9 and scope of his or her duties or functions. ii. Employee and Organizational Liability: Limits the maximum liability of an employee of a non-hospital charitable organization and the organization itself to (a) $500,000 for each person; (b) $1,000,000 for each single occurrence for death or bodily injury; and (c) $100,000 for each single occurrence for injury to or destruction of property. C. Types of Insurance Note: The statute also provides that the limited liability applies only to those charitable organizations that have liability insurance coverage in effect. The amount of coverage required under the statute is the same as the limits in liability. d. Exceptions: The statute does not apply to any act or omission that is intentional, willfully or wantonly negligent, or done with conscious indifference or reckless disregard for the safety of others. The statute also provides that a volunteer is liable for acts or omissions that arise from the operation of a motor vehicle to the extent of a volunteer s insurance coverage. 1. Liability a. General liability insurance. b. Automobile liability insurance. c. Hired and non-owned insurance. d. Sexual misconduct insurance. e. Counseling acts insurance. f. Directors and officers insurance. g. Employment practices insurance. h. Special events insurance.
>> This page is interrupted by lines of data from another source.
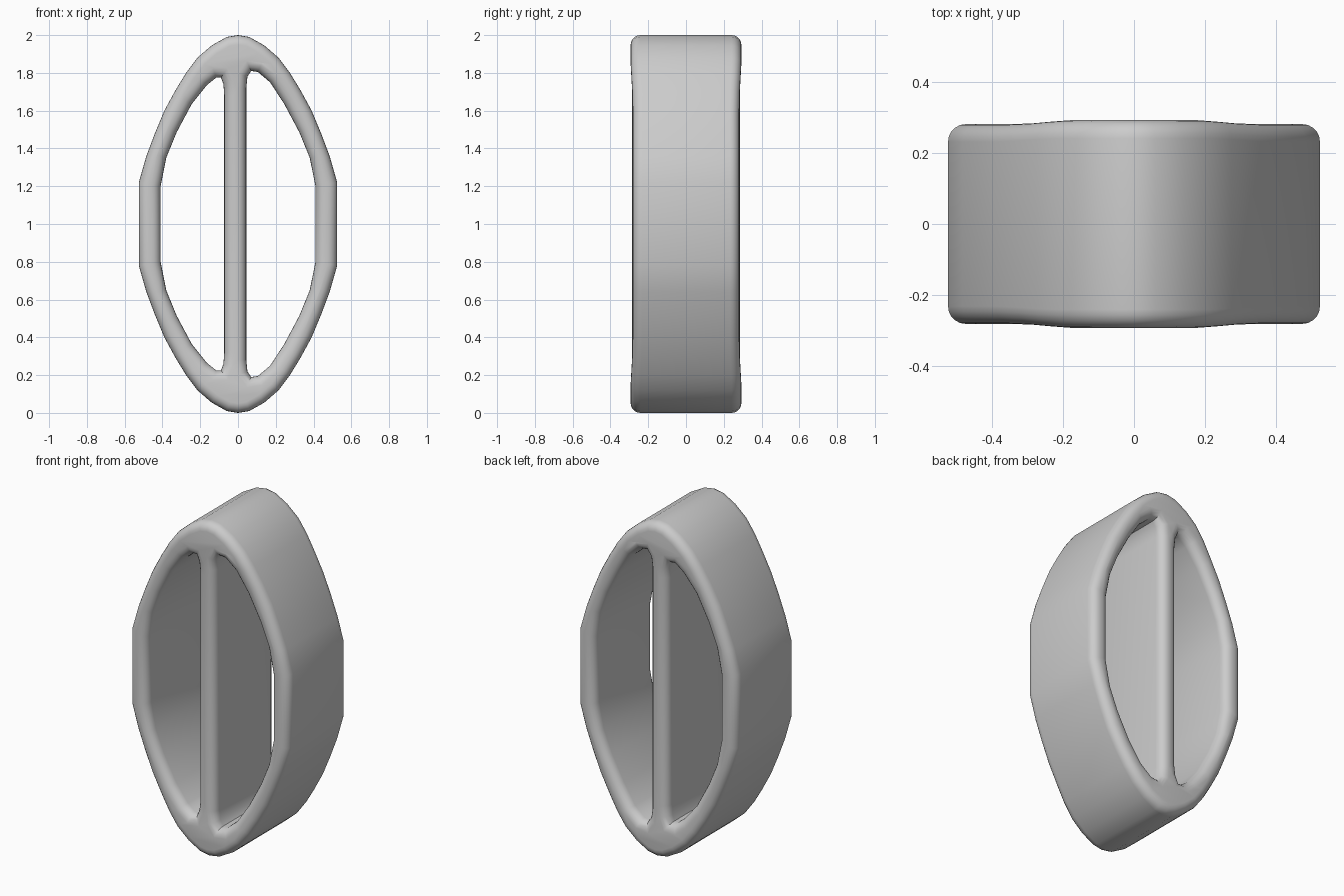
import bpy, bmesh

cube = bpy.data.objects.get("Cube")
if cube:
    bpy.data.objects.remove(cube)

ROUND = 0.05       # edge rounding
HALF_DEPTH = 0.282

# Upper halves of the outlines as (x, height above the middle)
outer = [(0.525, 0.22), (0.485, 0.36), (0.44, 0.48), (0.39, 0.60), (0.33, 0.71),
         (0.275, 0.80), (0.215, 0.88), (0.14, 0.945), (0.06, 0.99), (0, 1.0)]
outer += [(-x, h) for x, h in reversed(outer[:-1])]
hole_left = [(0.41, 0.20), (0.38, 0.35), (0.325, 0.485), (0.245, 0.635), (0.17, 0.75),
             (0.105, 0.805), (0.07, 0.81), (0.05, 0.78), (0.044, 0.72)]
hole_right = [(-0.41, 0.20), (-0.38, 0.35), (-0.325, 0.485), (-0.245, 0.635),
              (-0.165, 0.735), (-0.115, 0.775), (-0.09, 0.775), (-0.077, 0.74), (-0.073, 0.68)]

# Rounded, extruded outline with two openings; the strip between them is the divider
curve = bpy.data.curves.new("frame_outline", 'CURVE')
curve.dimensions = '2D'
curve.fill_mode = 'BOTH'
curve.extrude = HALF_DEPTH - ROUND
curve.bevel_depth = ROUND
curve.bevel_resolution = 4
curve.offset = -ROUND
for half in (outer, hole_left, hole_right):
    loop = half + [(x, -h) for x, h in reversed(half)]
    spline = curve.splines.new('POLY')
    spline.points.add(len(loop) - 1)
    for point, (x, h) in zip(spline.points, loop):
        point.co = (x, h, 0, 1)
    spline.use_cyclic_u = True
outline = bpy.data.objects.new("frame_outline", curve)
bpy.context.collection.objects.link(outline)
depsgraph = bpy.context.evaluated_depsgraph_get()
mesh = bpy.data.meshes.new_from_object(outline.evaluated_get(depsgraph))
bpy.data.objects.remove(outline)

# Stand the frame upright and flare its depth a little at both tips
bm = bmesh.new()
bm.from_mesh(mesh)
bmesh.ops.remove_doubles(bm, verts=bm.verts, dist=0.0005)
for v in bm.verts:
    x, h, d = v.co
    flare = min(max((abs(h) - 0.65) / 0.2, 0), 1)
    v.co = (x, -d * (1 + 0.04 * flare), h + 1)
bmesh.ops.recalc_face_normals(bm, faces=bm.faces)
bm.to_mesh(mesh)
bm.free()

# Single grey material
grey = bpy.data.materials.new("plain_grey")
grey.use_nodes = True
colour = (0.6, 0.6, 0.6, 1)
grey.diffuse_color = colour
grey.node_tree.nodes["Principled BSDF"].inputs["Base Color"].default_value = colour
mesh.materials.clear()
mesh.materials.append(grey)

frame = bpy.data.objects.new("divided_frame", mesh)
bpy.context.collection.objects.link(frame)
bpy.ops.object.select_all(action='DESELECT')
frame.select_set(True)
bpy.context.view_layer.objects.active = frame
bpy.ops.object.shade_smooth_by_angle(angle=0.7)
King v. Dallas Fire Insurance Company (Tex. 2002): There is a duty to defend an employer for a negligent claim when the employee has engaged in intentional misconduct. 2. Property 3. Worker s Compensation 4. Employee Dishonesty This document is intended to provide churches, pastors and staff with current and accurate information about the subjects covered. However, such information is not intended to be sufficient for dealing with a particular legal problem, and the authors do not warrant or represent its suitability for such purpose. This document is being distributed with the understanding that the authors are not rendering legal, accounting or other professional advice for any particular legal problem, and the readers should not rely upon this document as a substitute for independent legal consultation Page 7 of 7